Try it:
From the data below, repeat exactly the lines from the line with "CX, .05, -.06, .05)])" to the line with "(.05, .15)], steps=1)", both included.

Listed entries:
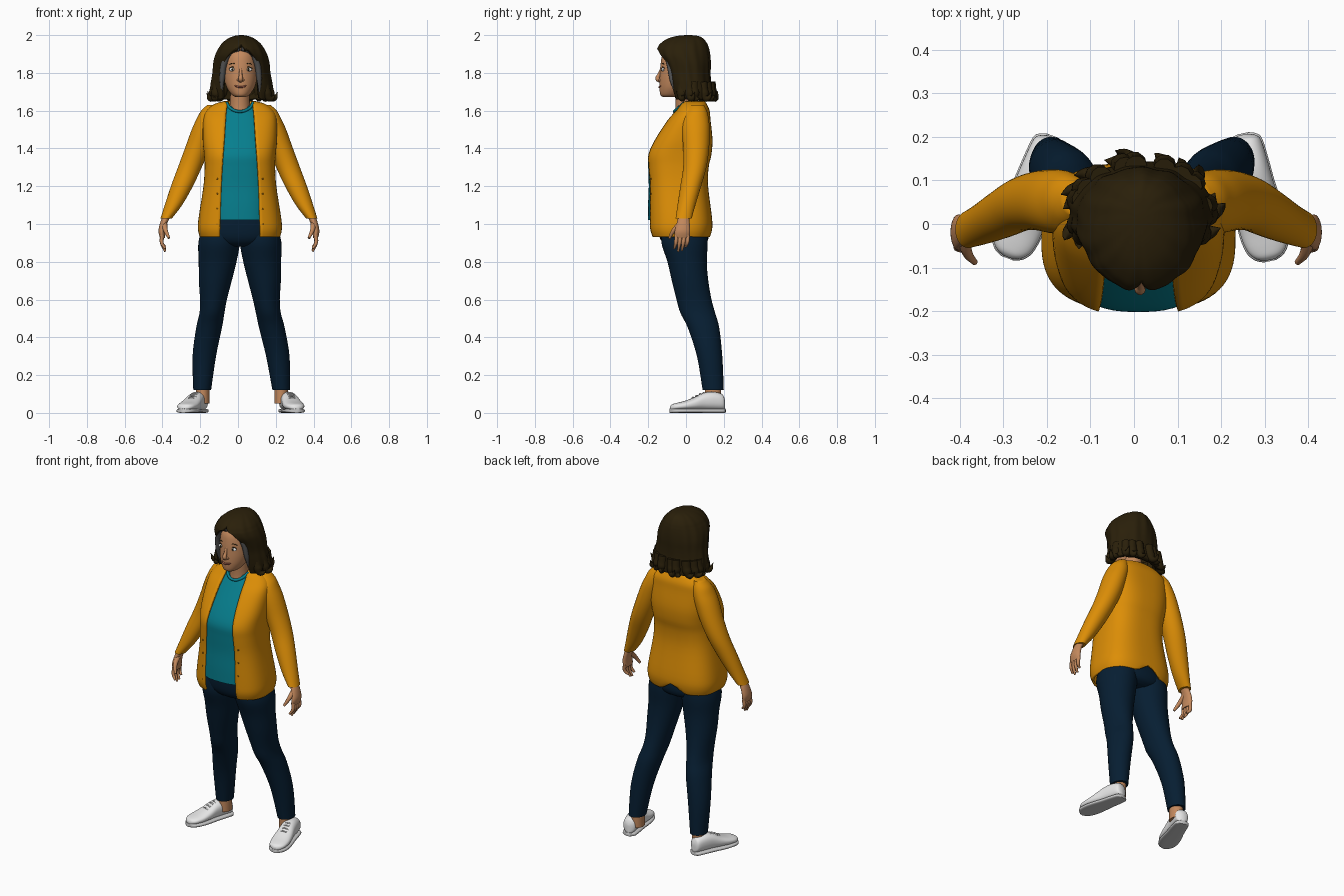
import bpy, bmesh
from math import sin, cos, asin, pi, copysign, radians
from mathutils import Matrix

if "Cube" in bpy.data.objects:
    bpy.data.objects.remove(bpy.data.objects["Cube"])


def material(name, *rgb):
    mat = bpy.data.materials.new(name)
    mat.use_nodes = True
    mat.diffuse_color = (*rgb, 1)
    bsdf = mat.node_tree.nodes["Principled BSDF"]
    bsdf.inputs["Base Color"].default_value = (*rgb, 1)
    bsdf.inputs["Roughness"].default_value = 0.8
    return mat


HAIR = material("dark brown", .023, .014, .003)
GREY = material("grey hair", .09, .09, .09)
SKIN = material("skin", .55, .25, .11)
KNIT = material("mustard", .72, .27, .002)
TRIM = material("dark mustard", .38, .14, .003)
TEAL = material("teal", .002, .21, .27)
NAVY = material("navy", .002, .013, .032)
WHITE = material("white", .8, .8, .8)
SOLE = material("pale grey", .58, .58, .58)
LIPS = material("lip red", .33, .1, .06)
CX = .01
parts = []


def finish(name, mesh, mat):
    mesh.materials.clear()
    mesh.materials.append(mat)
    obj = bpy.data.objects.new(name, mesh)
    bpy.context.collection.objects.link(obj)
    parts.append(obj)
    return obj


def smooth_rows(rows, steps):
    """Catmull-Rom interpolation between profile rows."""
    out = []
    for k in range(len(rows) - 1):
        a, b, c, d = (rows[min(max(k + j, 0), len(rows) - 1)] for j in (-1, 0, 1, 2))
        for s in range(steps):
            t = s / steps
            out.append([q + t / 2 * (r - p + t * (2 * p - 5 * q + 4 * r - e + t * (3 * (q - r) + e - p)))
                        for p, q, r, e in zip(a, b, c, d)])
    return out + [list(rows[-1])]


def loft(name, mat, rows, power=1, shell=0, ripple=0, segs=40, steps=4, matrix=None):
    """Rows rise in height: z, centre x, half width, front y, back y, front gap."""
    bm = bmesh.new()
    rings = []
    for z, x, rx, front, back, *gap in smooth_rows(rows, steps):
        start = asin(min(.99, (max(gap[0], 0) / rx) ** (1 / power))) if gap else 0
        ring = []
        for i in range(segs + 1 if gap else segs):
            a = start + (2 * pi - 2 * start) * i / segs
            k = 1 + ripple * (sin(11 * a + 9 * z) + .6 * sin(17 * a - 7 * z))
            sx, sy = (copysign(abs(v) ** power, v) * k for v in (sin(a), cos(a)))
            ring.append(bm.verts.new((x + rx * sx, (front + back) / 2 - (back - front) / 2 * sy, z)))
        rings.append(ring)
    closed = len(rows[0]) == 5
    for low, high in zip(rings, rings[1:]):
        for i in range(segs):
            j = (i + 1) % len(low)
            bm.faces.new((low[i], low[j], high[j], high[i]))
    if closed:
        bm.faces.new(rings[0][::-1])
    if closed or ripple:
        bm.faces.new(rings[-1])
    bmesh.ops.remove_doubles(bm, verts=bm.verts, dist=.00001)
    if matrix:
        bm.transform(matrix)
    mesh = bpy.data.meshes.new(name)
    bm.to_mesh(mesh)
    bm.free()
    obj = finish(name, mesh, mat)
    if shell:
        mod = obj.modifiers.new("thickness", "SOLIDIFY")
        mod.thickness, mod.offset = shell, -1
    return obj


def tube(name, mat, points, radii, matrix=None):
    """Tapered round strand through a few points."""
    curve = bpy.data.curves.new(name, "CURVE")
    curve.dimensions, curve.bevel_depth, curve.bevel_resolution = "3D", 1, 3
    curve.resolution_u, curve.use_fill_caps = 6, True
    spline = curve.splines.new("BEZIER")
    spline.bezier_points.add(len(points) - 1)
    for bp, co, r in zip(spline.bezier_points, points, radii):
        bp.co, bp.radius = co, r
        bp.handle_left_type = bp.handle_right_type = "AUTO"
    temp = bpy.data.objects.new(name, curve)
    bpy.context.collection.objects.link(temp)
    bpy.context.view_layer.update()
    mesh = bpy.data.meshes.new_from_object(temp.evaluated_get(bpy.context.evaluated_depsgraph_get()))
    bpy.data.objects.remove(temp)
    if matrix:
        mesh.transform(matrix)
    return finish(name, mesh, mat)


def ball(name, mat, centre, size):
    bm = bmesh.new()
    bmesh.ops.create_uvsphere(bm, u_segments=16, v_segments=10, radius=1)
    bm.transform(Matrix.Translation(centre) @ Matrix.Diagonal((*size, 1)))
    mesh = bpy.data.meshes.new(name)
    bm.to_mesh(mesh)
    bm.free()
    return finish(name, mesh, mat)


# Cardigan body, open down the front, with a raised notch at the back hem
cardigan = loft("cardigan_body", KNIT, [
    (.93, CX, .212, -.185, .128, .107), (.97, CX, .222, -.197, .138, .107),
    (1.03, CX, .219, -.199, .138, .105), (1.2, CX, .193, -.2, .117, .1),
    (1.3, CX, .187, -.207, .12, .095), (1.37, CX, .19, -.206, .135, .09),
    (1.45, CX, .197, -.167, .14, .083), (1.55, CX, .195, -.1, .13, .076),
    (1.6, CX, .178, -.055, .125, .072), (1.635, CX, .135, -.028, .11, .067),
    (1.65, CX, .085, -.012, .1, .06)], power=.72, shell=.012, segs=64)
for v in cardigan.data.vertices:
    if v.co.y > .05:
        v.co.z = max(v.co.z, .985 - .7 * abs(v.co.x))
for x in (-.12, .12):
    for z in (1, 1.08, 1.16, 1.24):
        ball("cardigan_button", TRIM, (CX + x, -.183, z), (.005, .005, .005))

# Shirt, collar and neck
loft("shirt", TEAL, [
    (1.02, CX, .15, -.202, 0), (1.1, CX, .15, -.201, 0), (1.2, CX, .15, -.197, 0), (1.3, CX, .15, -.2, 0),
    (1.37, CX, .15, -.198, 0), (1.45, CX, .14, -.157, .02), (1.55, CX, .12, -.088, .05),
    (1.6, CX, .095, -.053, .07), (1.625, CX, .075, -.035, .07)], power=.8)
tube("shirt_collar", TEAL, [(CX + x, y, z) for x, y, z in
     ((-.07, -.01, 1.64), (-.046, -.045, 1.61), (0, -.062, 1.596), (.046, -.045, 1.61), (.07, -.01, 1.64))],
     [.008] * 5)
loft("neck", SKIN, [(1.59, CX, .057, -.057, .06), (1.63, CX, .053, -.055, .06), (1.72, CX, .05, -.06, .05)])

# Seat of the trousers
loft("trouser_seat", NAVY, [(.88, CX, .07, -.08, .08), (.9, CX, .16, -.122, .11),
                            (.95, CX, .2, -.145, .118), (1.06, CX, .18, -.15, .09)], power=.9)

# Arms, hands and legs
for side, label in ((1, "left"), (-1, "right")):
    def limb(points):
        return [(CX / 2 + side * x, y, z) for x, y, z in points]

    def place(rows):
        return [(r[0], CX / 2 + side * r[1], *r[2:]) for r in rows]

    loft(label + "_sleeve", KNIT, place([
        (1.03, .385, .03, -.055, .03), (1.1, .347, .046, -.045, .05), (1.2, .302, .058, -.03, .08),
        (1.3, .26, .063, -.015, .108), (1.4, .22, .066, -.015, .122), (1.5, .184, .066, -.022, .125),
        (1.56, .162, .06, -.02, .12), (1.6, .15, .05, 0, .11), (1.63, .138, .03, .02, .095)]))
    loft(label + "_palm", SKIN, place([
        (.925, .405, .013, -.06, .018), (.96, .408, .018, -.06, .022), (1, .4, .019, -.05, .02),
        (1.04, .384, .022, -.04, .016)]), segs=20)
    for k, tip in enumerate((.87, .855, .86, .88)):
        y = -.05 + k * .02
        tube(label + "_finger", SKIN, limb([(.406, y, .94), (.408, y - .004, .9), (.39, y - .012, tip)]),
             [.011, .01, .006])
    tube(label + "_thumb", SKIN, limb([(.395, -.03, 1), (.388, -.065, .965), (.37, -.088, .925)]),
         [.016, .012, .007])

    # The left leg stands a little wider
    lean = .036 if side > 0 else .005
    loft(label + "_trouser_leg", NAVY, [(r[0], CX + side * r[1] + lean * max(0, .6 - r[0]), *r[2:]) for r in (
        (.12, .202, .047, .088, .2), (.3, .19, .062, .058, .192), (.45, .164, .068, .01, .176),
        (.53, .148, .066, -.03, .154), (.6, .14, .071, -.05, .135), (.7, .13, .087, -.075, .118),
        (.8, .118, .1, -.098, .11), (.9, .11, .11, -.13, .115), (.98, .1, .1, -.125, .11))])
    loft(label + "_ankle", SKIN, [(z, CX + side * .2 + lean / 2, .036, .1, .185) for z in (.05, .15)], steps=1)

    # Shoe, drawn along its length and turned outward
    heel, yaw = ((.25, .205, 0), .21) if side > 0 else ((-.188, .2, 0), -.35)
    pose = Matrix.Translation(heel) @ Matrix.Rotation(yaw, 4, "Z") @ Matrix.Rotation(pi / 2, 4, "X")
    outline = ((0, .01, .065), (.006, .027, .085), (.02, .038, .102), (.07, .043, .112), (.12, .046, .104),
               (.17, .052, .08), (.22, .054, .062), (.262, .047, .052), (.284, .032, .045), (.294, .012, .034))
    loft(label + "_shoe", WHITE, [(t, 0, w, .015, h) for t, w, h in outline], power=.85, matrix=pose)
    loft(label + "_sole", SOLE, [(t * 1.02 - .003, 0, w + .003, 0, .022) for t, w, h in outline],
         power=.6, matrix=pose)
    for t, h in ((.11, .106), (.13, .1), (.15, .091), (.17, .081)):
        tube(label + "_lace", WHITE, [(-.028, h - .012, t), (0, h + .001, t + .003), (.028, h - .012, t)],
             [.004] * 3, pose)

# Head and face
HX = .014
loft("head", SKIN, [
    (1.672, HX, .026, -.122, -.05), (1.685, HX, .048, -.136, -.01), (1.72, HX, .072, -.14, .03),
    (1.76, HX, .085, -.14, .06), (1.8, HX, .09, -.138, .08), (1.85, HX, .09, -.134, .09),
    (1.9, HX, .082, -.122, .09), (1.95, HX, .055, -.08, .06)])
tube("nose", SKIN, [(HX, -.13, 1.825), (HX, -.143, 1.79), (HX, -.15, 1.768), (HX, -.135, 1.757)],
     [.006, .009, .013, .01])
tube("mouth", LIPS, [(HX + x, y, z) for x, y, z in
     ((-.036, -.125, 1.738), (-.016, -.139, 1.727), (.016, -.139, 1.727), (.036, -.125, 1.738))],
     [.002, .005, .005, .002])
for side, label in ((1, "left"), (-1, "right")):
    x = HX + side * .042
    ball(label + "_nostril", SKIN, (HX + side * .012, -.137, 1.762), (.008, .009, .007))
    ball(label + "_eye", WHITE, (x, -.122, 1.818), (.019, .008, .01))
    ball(label + "_iris", HAIR, (x, -.128, 1.818), (.006, .004, .007))
    for name, z, lift in (("_eyelid", 1.825, .006), ("_brow", 1.844, .007)):
        tube(label + name, HAIR, [(x - side * .02, -.126, z), (x, -.124, z + lift), (x + side * .02, -.113, z)],
             [.001, .0025, .001])
    tube(label + "_grey_strand", GREY, [(HX + side * a, y, z) for a, y, z in
         ((.005, -.118, 1.928), (.055, -.107, 1.912), (.084, -.09, 1.86), (.098, -.075, 1.77), (.1, -.06, 1.7))],
         [.012, .015, .017, .014, .005])

# Bobbed hair, open around the face, with flicked ends
HC = .017
loft("hair", HAIR, [
    (1.66, HC, .16, -.08, .145, .105), (1.7, HC, .167, -.09, .143, .1),
    (1.75, HC, .161, -.1, .133, .1), (1.8, HC, .152, -.11, .13, .098),
    (1.85, HC, .148, -.128, .13, .09), (1.89, HC, .139, -.15, .127, .07),
    (1.92, HC, .126, -.155, .122, .042), (1.935, HC, .117, -.15, .118, .015), (1.955, HC, .103, -.136, .11, 0),
    (1.98, HC, .073, -.1, .092, 0), (1.995, HC, .038, -.05, .065, 0), (2, HC, .01, 0, .025, 0)],
    shell=.03, ripple=.013, segs=90)
for k in range(13):
    wave = sin(k * 2.4)
    a = radians(62 + k * 19.7 + 5 * wave)
    points = [(HC + .158 * r * sin(a + turn), .028 - .118 * r * cos(a + turn), z) for r, turn, z in
              ((.88, 0, 1.75), (.95, .03, 1.69), (1.06 + wave * .03, .1, 1.664),
               (1.19 + wave * .06, .22, 1.685 + wave * .02))]
    tube("hair_flick", HAIR, points, [.026, .028, .017, .001])

# Smooth shading with crisp edges
bpy.ops.object.select_all(action="DESELECT")
for obj in parts:
    obj.select_set(True)
bpy.context.view_layer.objects.active = parts[0]
bpy.ops.object.shade_smooth_by_angle(angle=radians(50))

Response area:
loft("neck", SKIN, [(1.59, CX, .057, -.057, .06), (1.63, CX, .053, -.055, .06), (1.72, CX, .05, -.06, .05)])

# Seat of the trousers
loft("trouser_seat", NAVY, [(.88, CX, .07, -.08, .08), (.9, CX, .16, -.122, .11),
                            (.95, CX, .2, -.145, .118), (1.06, CX, .18, -.15, .09)], power=.9)

# Arms, hands and legs
for side, label in ((1, "left"), (-1, "right")):
    def limb(points):
        return [(CX / 2 + side * x, y, z) for x, y, z in points]

    def place(rows):
        return [(r[0], CX / 2 + side * r[1], *r[2:]) for r in rows]

    loft(label + "_sleeve", KNIT, place([
        (1.03, .385, .03, -.055, .03), (1.1, .347, .046, -.045, .05), (1.2, .302, .058, -.03, .08),
        (1.3, .26, .063, -.015, .108), (1.4, .22, .066, -.015, .122), (1.5, .184, .066, -.022, .125),
        (1.56, .162, .06, -.02, .12), (1.6, .15, .05, 0, .11), (1.63, .138, .03, .02, .095)]))
    loft(label + "_palm", SKIN, place([
        (.925, .405, .013, -.06, .018), (.96, .408, .018, -.06, .022), (1, .4, .019, -.05, .02),
        (1.04, .384, .022, -.04, .016)]), segs=20)
    for k, tip in enumerate((.87, .855, .86, .88)):
        y = -.05 + k * .02
        tube(label + "_finger", SKIN, limb([(.406, y, .94), (.408, y - .004, .9), (.39, y - .012, tip)]),
             [.011, .01, .006])
    tube(label + "_thumb", SKIN, limb([(.395, -.03, 1), (.388, -.065, .965), (.37, -.088, .925)]),
         [.016, .012, .007])

    # The left leg stands a little wider
    lean = .036 if side > 0 else .005
    loft(label + "_trouser_leg", NAVY, [(r[0], CX + side * r[1] + lean * max(0, .6 - r[0]), *r[2:]) for r in (
        (.12, .202, .047, .088, .2), (.3, .19, .062, .058, .192), (.45, .164, .068, .01, .176),
        (.53, .148, .066, -.03, .154), (.6, .14, .071, -.05, .135), (.7, .13, .087, -.075, .118),
        (.8, .118, .1, -.098, .11), (.9, .11, .11, -.13, .115), (.98, .1, .1, -.125, .11))])
    loft(label + "_ankle", SKIN, [(z, CX + side * .2 + lean / 2, .036, .1, .185) for z in (.05, .15)], steps=1)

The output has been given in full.